1. Which Sections of the Indian Evidence Act deal with Privileged Communications?

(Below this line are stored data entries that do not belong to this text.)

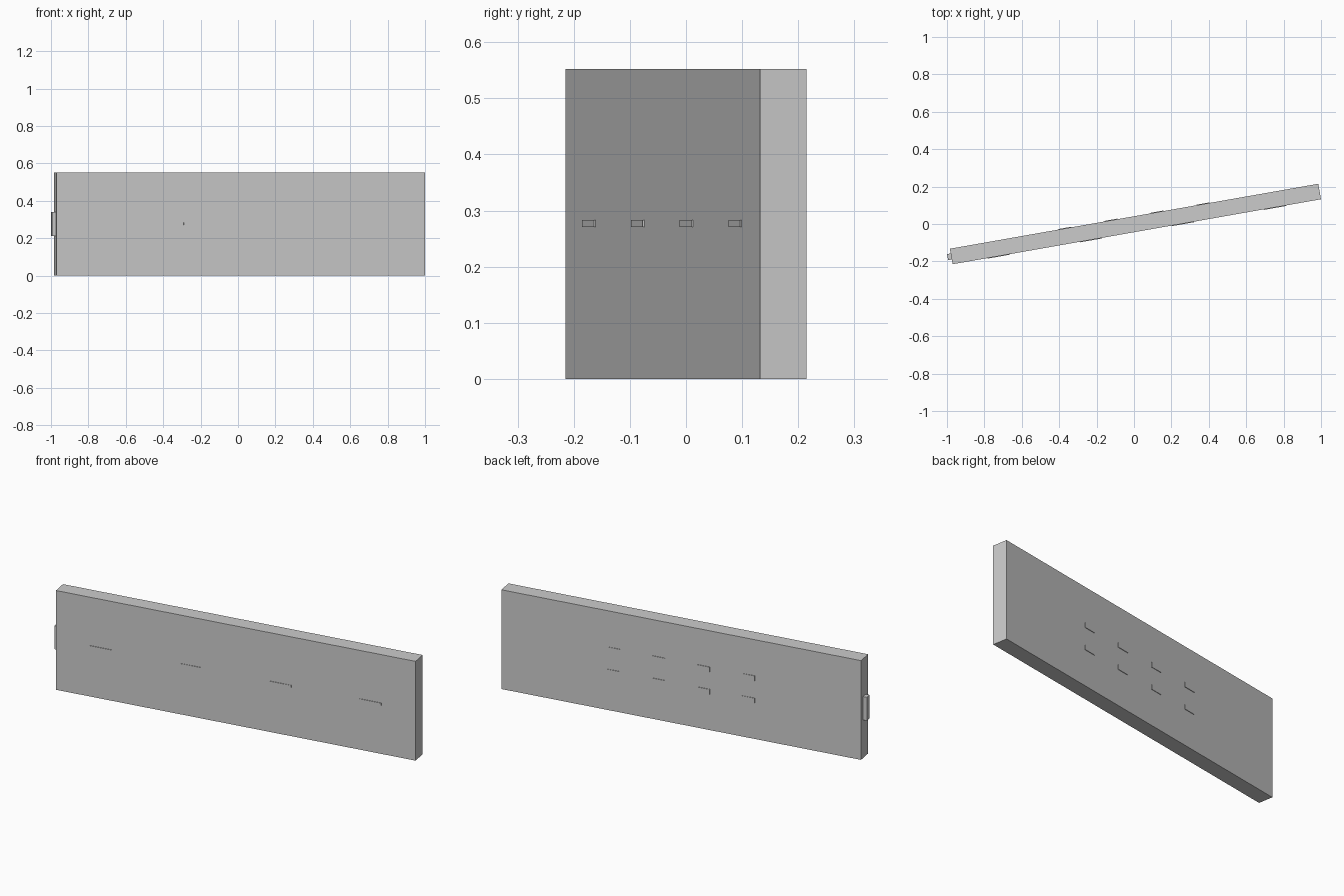
import bpy
from math import radians
from mathutils import Matrix

if "Cube" in bpy.data.objects:
    bpy.data.objects.remove(bpy.data.objects["Cube"])

LENGTH, THICK, HEIGHT = 2.0, 0.084, 0.552
MID = HEIGHT / 2
# everything is laid out along x, then turned ten degrees about z
TURN = Matrix.Translation((0.0077, 0, 0)) @ Matrix.Rotation(radians(10), 4, 'Z')


def box(name, size, centre):
    bpy.ops.mesh.primitive_cube_add(size=1)
    ob = bpy.context.object
    ob.name = name
    ob.data.transform(TURN @ Matrix.Translation(centre) @ Matrix.Diagonal((*size, 1)))
    return ob


# main slab
box("panel", (LENGTH, THICK, HEIGHT), (0, 0, MID))

# four slim raised strips on the front face
P = 0.003
for i in range(4):
    box(f"front_strip_{i + 1}", (0.12, 2 * P, 0.013),
        (-0.75 + 0.5 * i, -THICK / 2, MID + 0.001))

# two rows of four small pads on the back face
for row, dz in enumerate((-0.062, 0.062)):
    for i in range(4):
        box(f"back_pad_{row + 1}_{i + 1}", (0.07, 2 * P, 0.027),
            (-0.375 + 0.25 * i, THICK / 2, MID + dz))

# upright grip on the left end
box("end_grip", (0.04, 0.033, 0.13), (-LENGTH / 2, 0, MID))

2. Will any communication made with an advocate before appointing him/her be protected under Section 126 of the Indian Evidence Act?